» Task item
Lines containing the word "True" are to be copied from the data below.

» Input material
================================

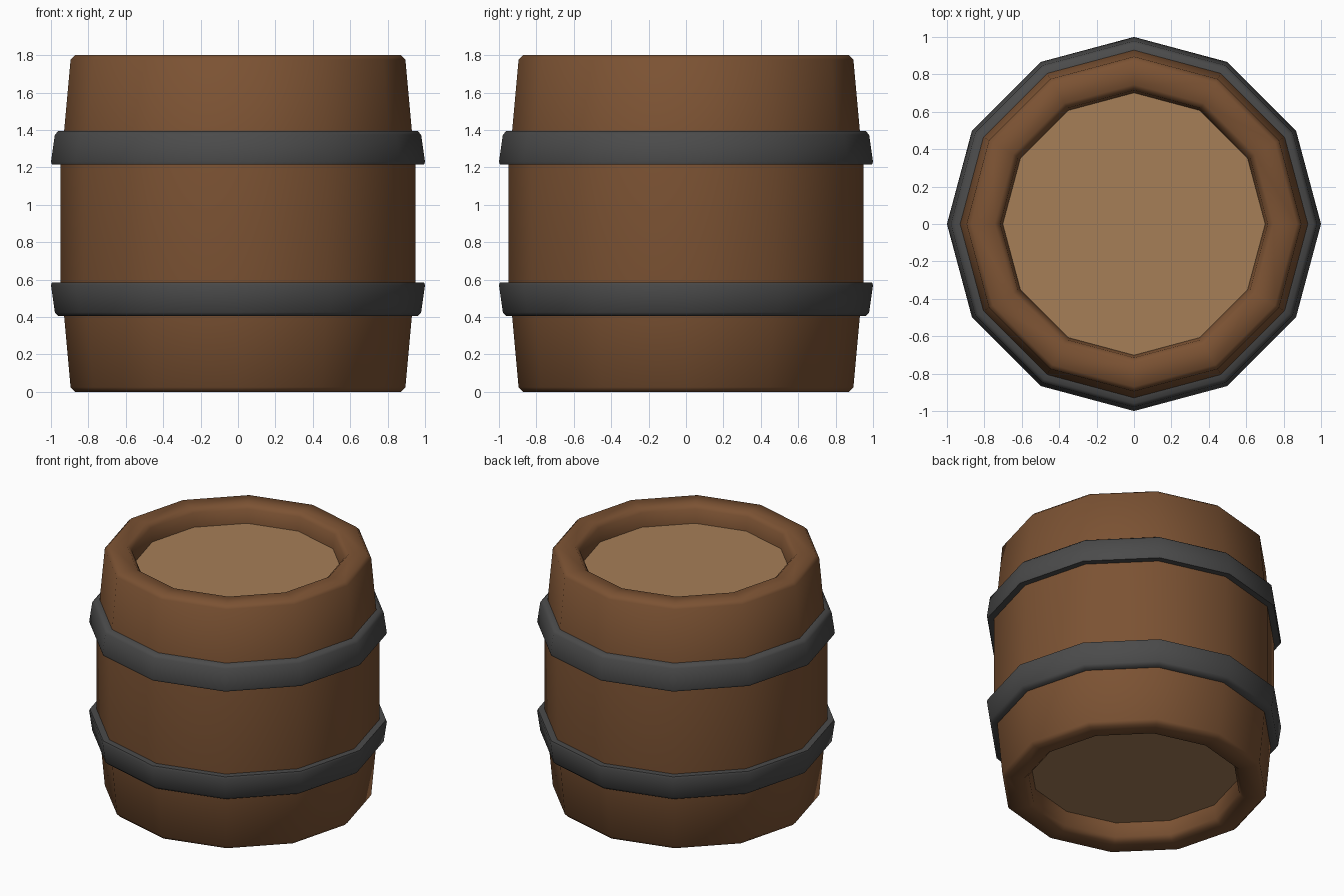
import bpy, bmesh, math

if "Cube" in bpy.data.objects:
    bpy.data.objects.remove(bpy.data.objects["Cube"])

SIDES = 12
HEIGHT = 1.8


def material(name, rgb):
    mat = bpy.data.materials.new(name)
    mat.diffuse_color = (*rgb, 1)
    mat.use_nodes = True
    mat.node_tree.nodes["Principled BSDF"].inputs["Base Color"].default_value = mat.diffuse_color
    return mat


def lathe(name, profile, mat, angle=40):
    """Revolve a closed (radius, z) profile into a 12-sided ring."""
    bm = bmesh.new()
    rings = []
    for i in range(SIDES):
        a = 2 * math.pi * i / SIDES
        rings.append([bm.verts.new((r * math.cos(a), r * math.sin(a), z)) for r, z in profile])
    n = len(profile)
    for i in range(SIDES):
        a, b = rings[i], rings[(i + 1) % SIDES]
        for j in range(n):
            k = (j + 1) % n
            bm.faces.new((a[j], b[j], b[k], a[k]))
    bmesh.ops.recalc_face_normals(bm, faces=bm.faces)
    mesh = bpy.data.meshes.new(name)
    bm.to_mesh(mesh)
    bm.free()
    obj = bpy.data.objects.new(name, mesh)
    bpy.context.collection.objects.link(obj)
    mesh.materials.append(mat)
    smooth(obj, angle)


def smooth(obj, angle):
    bpy.ops.object.select_all(action='DESELECT')
    obj.select_set(True)
    bpy.context.view_layer.objects.active = obj
    bpy.ops.object.shade_smooth_by_angle(angle=math.radians(angle))


def flip(profile):
    return [(r, HEIGHT - z) for r, z in reversed(profile)]


wood = material("wood", (0.20, 0.085, 0.033))
lid_wood = material("lid_wood", (0.38, 0.21, 0.095))
iron = material("iron", (0.07, 0.07, 0.07))

# Barrel wall: bulged outside, rounded rims, recessed inner edge
lower = [(0.70, 0.14), (0.715, 0.03), (0.745, 0.0), (0.87, 0.0),
         (0.895, 0.025), (0.93, 0.41), (0.95, 0.56)]
lathe("barrel_wall", lower + flip(lower), wood, 50)

# Iron hoops, wider towards the middle of the barrel
hoop = [(0.91, 0.405), (0.96, 0.405), (0.979, 0.425), (1.0, 0.57), (0.995, 0.585), (0.93, 0.585)]
lathe("lower_hoop", hoop, iron, 50)
lathe("upper_hoop", flip(hoop), iron, 50)

# Recessed lids at both ends
for name, z in (("bottom_lid", 0.155), ("top_lid", HEIGHT - 0.155)):
    bpy.ops.mesh.primitive_cylinder_add(vertices=SIDES, radius=0.705, depth=0.05, location=(0, 0, z))
    lid = bpy.context.object
    lid.name = name
    lid.data.materials.append(lid_wood)
    smooth(lid, 40)
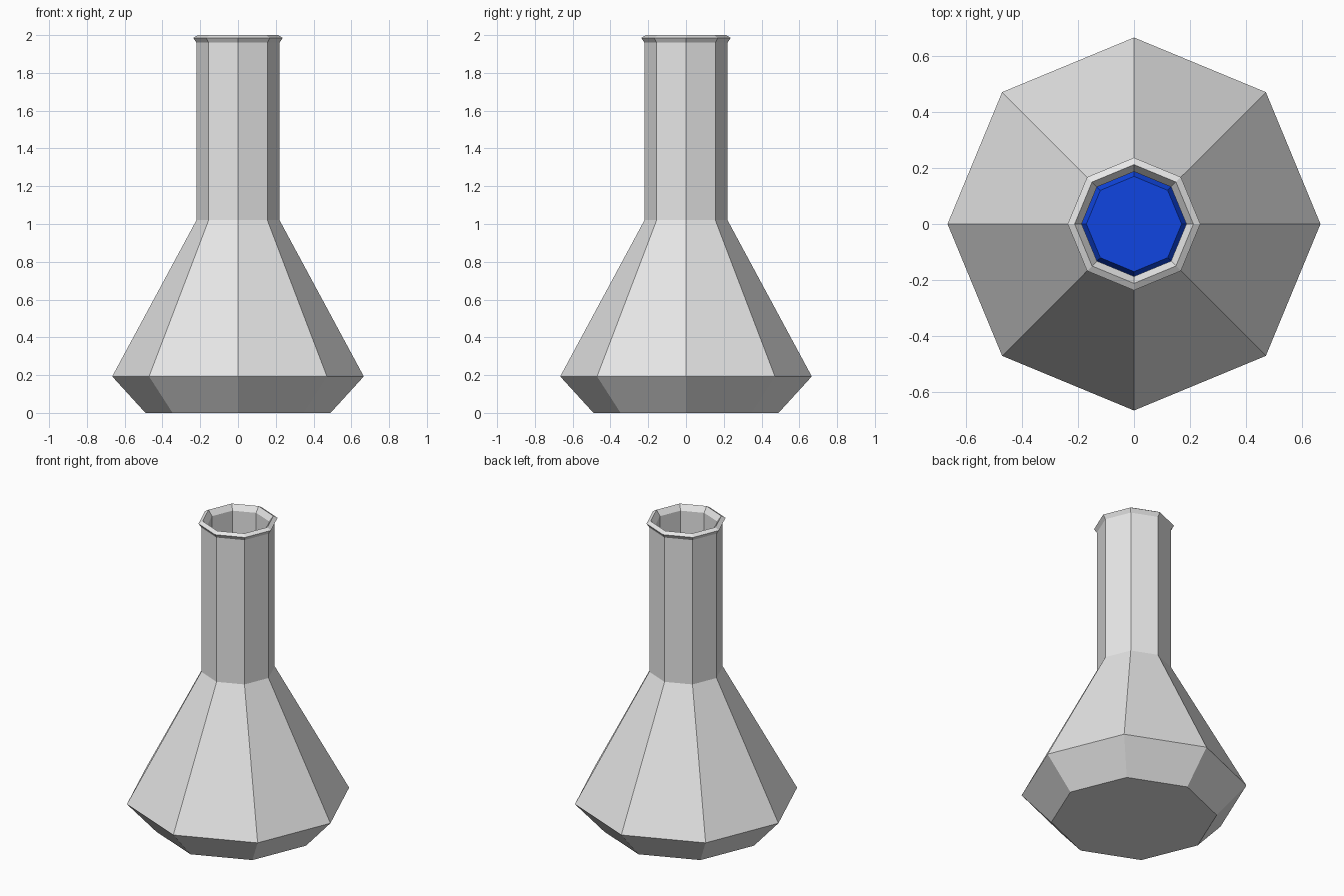
import bpy, bmesh, math

if "Cube" in bpy.data.objects:
    bpy.data.objects.remove(bpy.data.objects["Cube"])

SIDES = 8


def material(name, rgb):
    m = bpy.data.materials.new(name)
    m.diffuse_color = (*rgb, 1)
    m.use_nodes = True
    m.node_tree.nodes["Principled BSDF"].inputs["Base Color"].default_value = m.diffuse_color
    return m


def lathe(name, profile, mat):
    """Revolve (radius, z) points into a flat-faced closed solid with end caps."""
    bm = bmesh.new()
    rings = []
    for r, z in profile:
        rings.append([bm.verts.new((r * math.cos(a), r * math.sin(a), z))
                      for a in (2 * math.pi * i / SIDES for i in range(SIDES))])
    for lo, hi in zip(rings, rings[1:]):
        for i in range(SIDES):
            j = (i + 1) % SIDES
            bm.faces.new((lo[i], lo[j], hi[j], hi[i]))
    bm.faces.new(rings[0][::-1])
    bm.faces.new(rings[-1])
    bmesh.ops.recalc_face_normals(bm, faces=bm.faces)
    me = bpy.data.meshes.new(name)
    bm.to_mesh(me)
    bm.free()
    me.materials.append(mat)
    ob = bpy.data.objects.new(name, me)
    bpy.context.collection.objects.link(ob)
    return ob


glass = material("pale grey glass", (0.8, 0.8, 0.8))
blue = material("blue liquid", (0.005, 0.06, 0.75))

# Hollow flask: up the outside, over the lip, down the inside
lathe("flask", [
    (0.49, 0), (0.666, 0.193), (0.22, 1.02), (0.22, 1.96),
    (0.237, 1.985), (0.212, 2.0), (0.187, 1.965),
    (0.187, 1.01), (0.625, 0.197), (0.475, 0.03)], glass)

# Liquid filling the body up to the base of the neck
lathe("liquid", [(0.465, 0.04), (0.61, 0.2), (0.17, 0.99)], blue)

================================

» Solved problem
    mat.use_nodes = True
    obj.select_set(True)
    m.use_nodes = True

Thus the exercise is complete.